**Supplied records:**
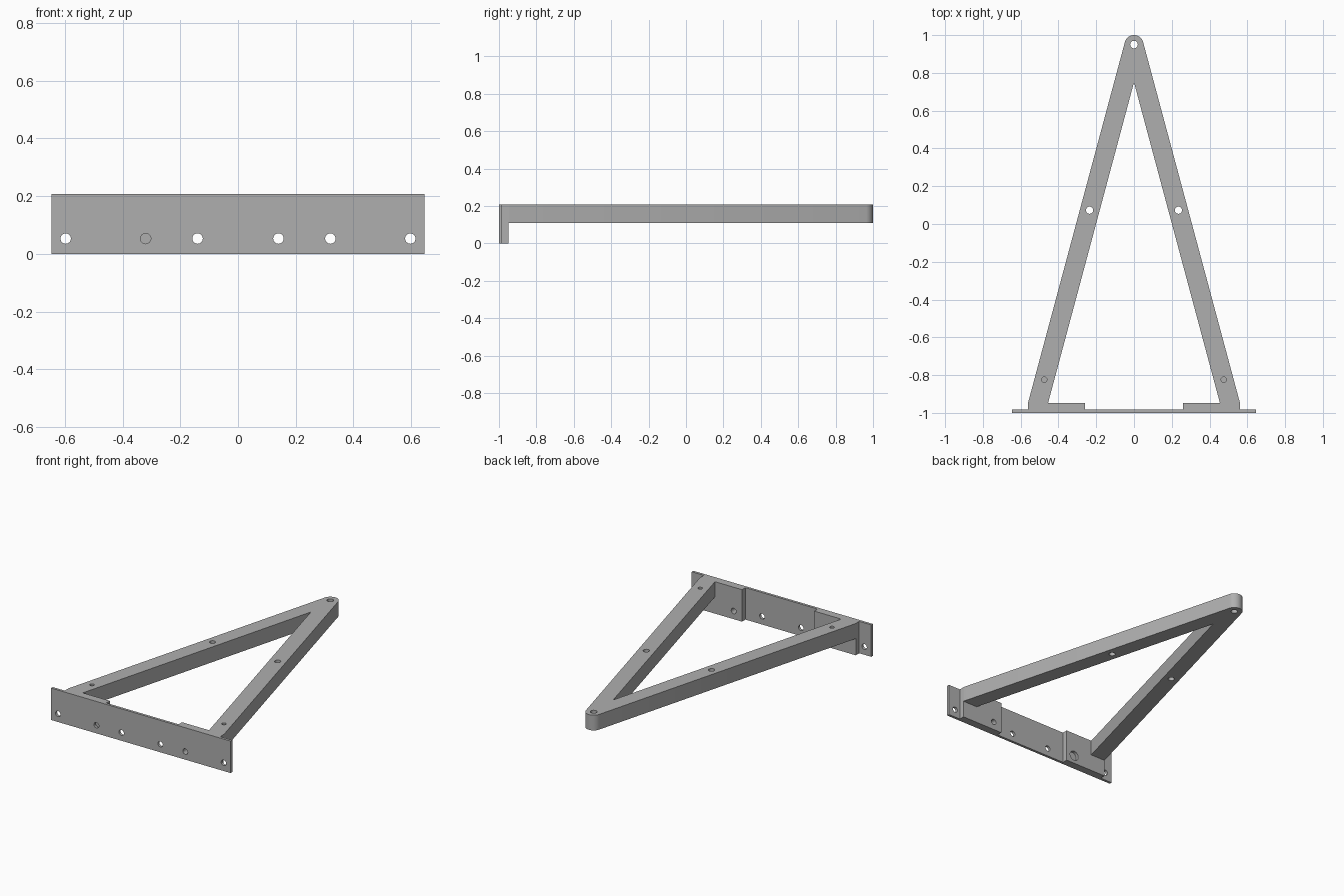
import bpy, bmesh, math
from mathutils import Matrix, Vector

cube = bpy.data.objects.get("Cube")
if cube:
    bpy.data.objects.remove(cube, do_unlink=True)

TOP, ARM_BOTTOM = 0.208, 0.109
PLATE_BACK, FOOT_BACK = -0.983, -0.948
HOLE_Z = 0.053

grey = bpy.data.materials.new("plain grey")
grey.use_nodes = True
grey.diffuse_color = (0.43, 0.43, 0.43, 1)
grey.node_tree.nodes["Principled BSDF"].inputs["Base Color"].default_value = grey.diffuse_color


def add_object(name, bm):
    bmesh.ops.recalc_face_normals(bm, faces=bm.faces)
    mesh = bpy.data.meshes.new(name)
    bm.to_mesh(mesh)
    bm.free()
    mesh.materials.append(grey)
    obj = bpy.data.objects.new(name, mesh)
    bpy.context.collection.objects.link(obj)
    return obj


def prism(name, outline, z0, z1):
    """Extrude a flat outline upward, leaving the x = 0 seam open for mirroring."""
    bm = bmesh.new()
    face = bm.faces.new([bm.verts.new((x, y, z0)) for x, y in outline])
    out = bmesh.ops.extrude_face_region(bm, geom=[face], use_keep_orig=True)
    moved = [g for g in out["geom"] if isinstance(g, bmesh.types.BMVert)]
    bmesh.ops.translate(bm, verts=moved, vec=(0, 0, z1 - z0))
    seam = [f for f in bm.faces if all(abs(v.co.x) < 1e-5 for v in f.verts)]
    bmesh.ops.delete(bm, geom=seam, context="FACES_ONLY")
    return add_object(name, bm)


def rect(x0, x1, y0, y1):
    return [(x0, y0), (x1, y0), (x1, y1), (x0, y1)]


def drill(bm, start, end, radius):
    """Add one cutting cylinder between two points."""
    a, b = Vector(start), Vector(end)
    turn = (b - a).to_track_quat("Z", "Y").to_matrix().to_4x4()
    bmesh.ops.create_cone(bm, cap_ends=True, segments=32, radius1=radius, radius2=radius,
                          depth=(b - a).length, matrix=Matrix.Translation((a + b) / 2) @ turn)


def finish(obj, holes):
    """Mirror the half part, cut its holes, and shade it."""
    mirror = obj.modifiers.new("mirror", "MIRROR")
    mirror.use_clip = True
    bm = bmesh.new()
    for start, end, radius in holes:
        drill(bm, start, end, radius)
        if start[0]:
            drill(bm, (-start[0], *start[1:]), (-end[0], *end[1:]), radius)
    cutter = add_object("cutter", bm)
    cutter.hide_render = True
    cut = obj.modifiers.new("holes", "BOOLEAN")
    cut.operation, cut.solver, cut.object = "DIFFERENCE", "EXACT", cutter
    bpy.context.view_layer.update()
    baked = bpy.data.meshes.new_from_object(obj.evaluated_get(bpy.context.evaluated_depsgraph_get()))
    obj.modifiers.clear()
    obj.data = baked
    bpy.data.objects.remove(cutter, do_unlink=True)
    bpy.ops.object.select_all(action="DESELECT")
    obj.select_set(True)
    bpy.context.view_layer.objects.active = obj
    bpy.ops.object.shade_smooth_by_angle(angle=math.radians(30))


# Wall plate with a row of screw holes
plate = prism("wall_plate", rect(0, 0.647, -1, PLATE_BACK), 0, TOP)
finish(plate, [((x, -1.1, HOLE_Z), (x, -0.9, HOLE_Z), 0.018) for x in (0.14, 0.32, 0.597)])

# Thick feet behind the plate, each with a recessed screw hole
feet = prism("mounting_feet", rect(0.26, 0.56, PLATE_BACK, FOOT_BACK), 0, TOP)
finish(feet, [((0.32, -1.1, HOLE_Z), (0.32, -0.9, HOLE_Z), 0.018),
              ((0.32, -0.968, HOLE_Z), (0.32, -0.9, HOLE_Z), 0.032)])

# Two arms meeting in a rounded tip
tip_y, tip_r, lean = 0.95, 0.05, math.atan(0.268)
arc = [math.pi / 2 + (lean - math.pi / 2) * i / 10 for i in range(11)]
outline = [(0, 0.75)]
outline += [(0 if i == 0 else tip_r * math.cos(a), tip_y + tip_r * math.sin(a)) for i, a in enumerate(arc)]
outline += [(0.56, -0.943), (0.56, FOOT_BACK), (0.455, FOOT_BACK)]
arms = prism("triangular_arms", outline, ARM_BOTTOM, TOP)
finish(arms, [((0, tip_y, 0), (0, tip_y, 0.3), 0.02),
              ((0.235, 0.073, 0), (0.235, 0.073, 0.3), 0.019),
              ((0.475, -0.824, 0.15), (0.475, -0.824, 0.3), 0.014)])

**Your objective:**
Extract all the data above exactly, excluding every picture.

**Task response:**
import bpy, bmesh, math
from mathutils import Matrix, Vector

cube = bpy.data.objects.get("Cube")
if cube:
    bpy.data.objects.remove(cube, do_unlink=True)

TOP, ARM_BOTTOM = 0.208, 0.109
PLATE_BACK, FOOT_BACK = -0.983, -0.948
HOLE_Z = 0.053

grey = bpy.data.materials.new("plain grey")
grey.use_nodes = True
grey.diffuse_color = (0.43, 0.43, 0.43, 1)
grey.node_tree.nodes["Principled BSDF"].inputs["Base Color"].default_value = grey.diffuse_color


def add_object(name, bm):
    bmesh.ops.recalc_face_normals(bm, faces=bm.faces)
    mesh = bpy.data.meshes.new(name)
    bm.to_mesh(mesh)
    bm.free()
    mesh.materials.append(grey)
    obj = bpy.data.objects.new(name, mesh)
    bpy.context.collection.objects.link(obj)
    return obj


def prism(name, outline, z0, z1):
    """Extrude a flat outline upward, leaving the x = 0 seam open for mirroring."""
    bm = bmesh.new()
    face = bm.faces.new([bm.verts.new((x, y, z0)) for x, y in outline])
    out = bmesh.ops.extrude_face_region(bm, geom=[face], use_keep_orig=True)
    moved = [g for g in out["geom"] if isinstance(g, bmesh.types.BMVert)]
    bmesh.ops.translate(bm, verts=moved, vec=(0, 0, z1 - z0))
    seam = [f for f in bm.faces if all(abs(v.co.x) < 1e-5 for v in f.verts)]
    bmesh.ops.delete(bm, geom=seam, context="FACES_ONLY")
    return add_object(name, bm)


def rect(x0, x1, y0, y1):
    return [(x0, y0), (x1, y0), (x1, y1), (x0, y1)]


def drill(bm, start, end, radius):
    """Add one cutting cylinder between two points."""
    a, b = Vector(start), Vector(end)
    turn = (b - a).to_track_quat("Z", "Y").to_matrix().to_4x4()
    bmesh.ops.create_cone(bm, cap_ends=True, segments=32, radius1=radius, radius2=radius,
                          depth=(b - a).length, matrix=Matrix.Translation((a + b) / 2) @ turn)


def finish(obj, holes):
    """Mirror the half part, cut its holes, and shade it."""
    mirror = obj.modifiers.new("mirror", "MIRROR")
    mirror.use_clip = True
    bm = bmesh.new()
    for start, end, radius in holes:
        drill(bm, start, end, radius)
        if start[0]:
            drill(bm, (-start[0], *start[1:]), (-end[0], *end[1:]), radius)
    cutter = add_object("cutter", bm)
    cutter.hide_render = True
    cut = obj.modifiers.new("holes", "BOOLEAN")
    cut.operation, cut.solver, cut.object = "DIFFERENCE", "EXACT", cutter
    bpy.context.view_layer.update()
    baked = bpy.data.meshes.new_from_object(obj.evaluated_get(bpy.context.evaluated_depsgraph_get()))
    obj.modifiers.clear()
    obj.data = baked
    bpy.data.objects.remove(cutter, do_unlink=True)
    bpy.ops.object.select_all(action="DESELECT")
    obj.select_set(True)
    bpy.context.view_layer.objects.active = obj
    bpy.ops.object.shade_smooth_by_angle(angle=math.radians(30))


# Wall plate with a row of screw holes
plate = prism("wall_plate", rect(0, 0.647, -1, PLATE_BACK), 0, TOP)
finish(plate, [((x, -1.1, HOLE_Z), (x, -0.9, HOLE_Z), 0.018) for x in (0.14, 0.32, 0.597)])

# Thick feet behind the plate, each with a recessed screw hole
feet = prism("mounting_feet", rect(0.26, 0.56, PLATE_BACK, FOOT_BACK), 0, TOP)
finish(feet, [((0.32, -1.1, HOLE_Z), (0.32, -0.9, HOLE_Z), 0.018),
              ((0.32, -0.968, HOLE_Z), (0.32, -0.9, HOLE_Z), 0.032)])

# Two arms meeting in a rounded tip
tip_y, tip_r, lean = 0.95, 0.05, math.atan(0.268)
arc = [math.pi / 2 + (lean - math.pi / 2) * i / 10 for i in range(11)]
outline = [(0, 0.75)]
outline += [(0 if i == 0 else tip_r * math.cos(a), tip_y + tip_r * math.sin(a)) for i, a in enumerate(arc)]
outline += [(0.56, -0.943), (0.56, FOOT_BACK), (0.455, FOOT_BACK)]
arms = prism("triangular_arms", outline, ARM_BOTTOM, TOP)
finish(arms, [((0, tip_y, 0), (0, tip_y, 0.3), 0.02),
              ((0.235, 0.073, 0), (0.235, 0.073, 0.3), 0.019),
              ((0.475, -0.824, 0.15), (0.475, -0.824, 0.3), 0.014)])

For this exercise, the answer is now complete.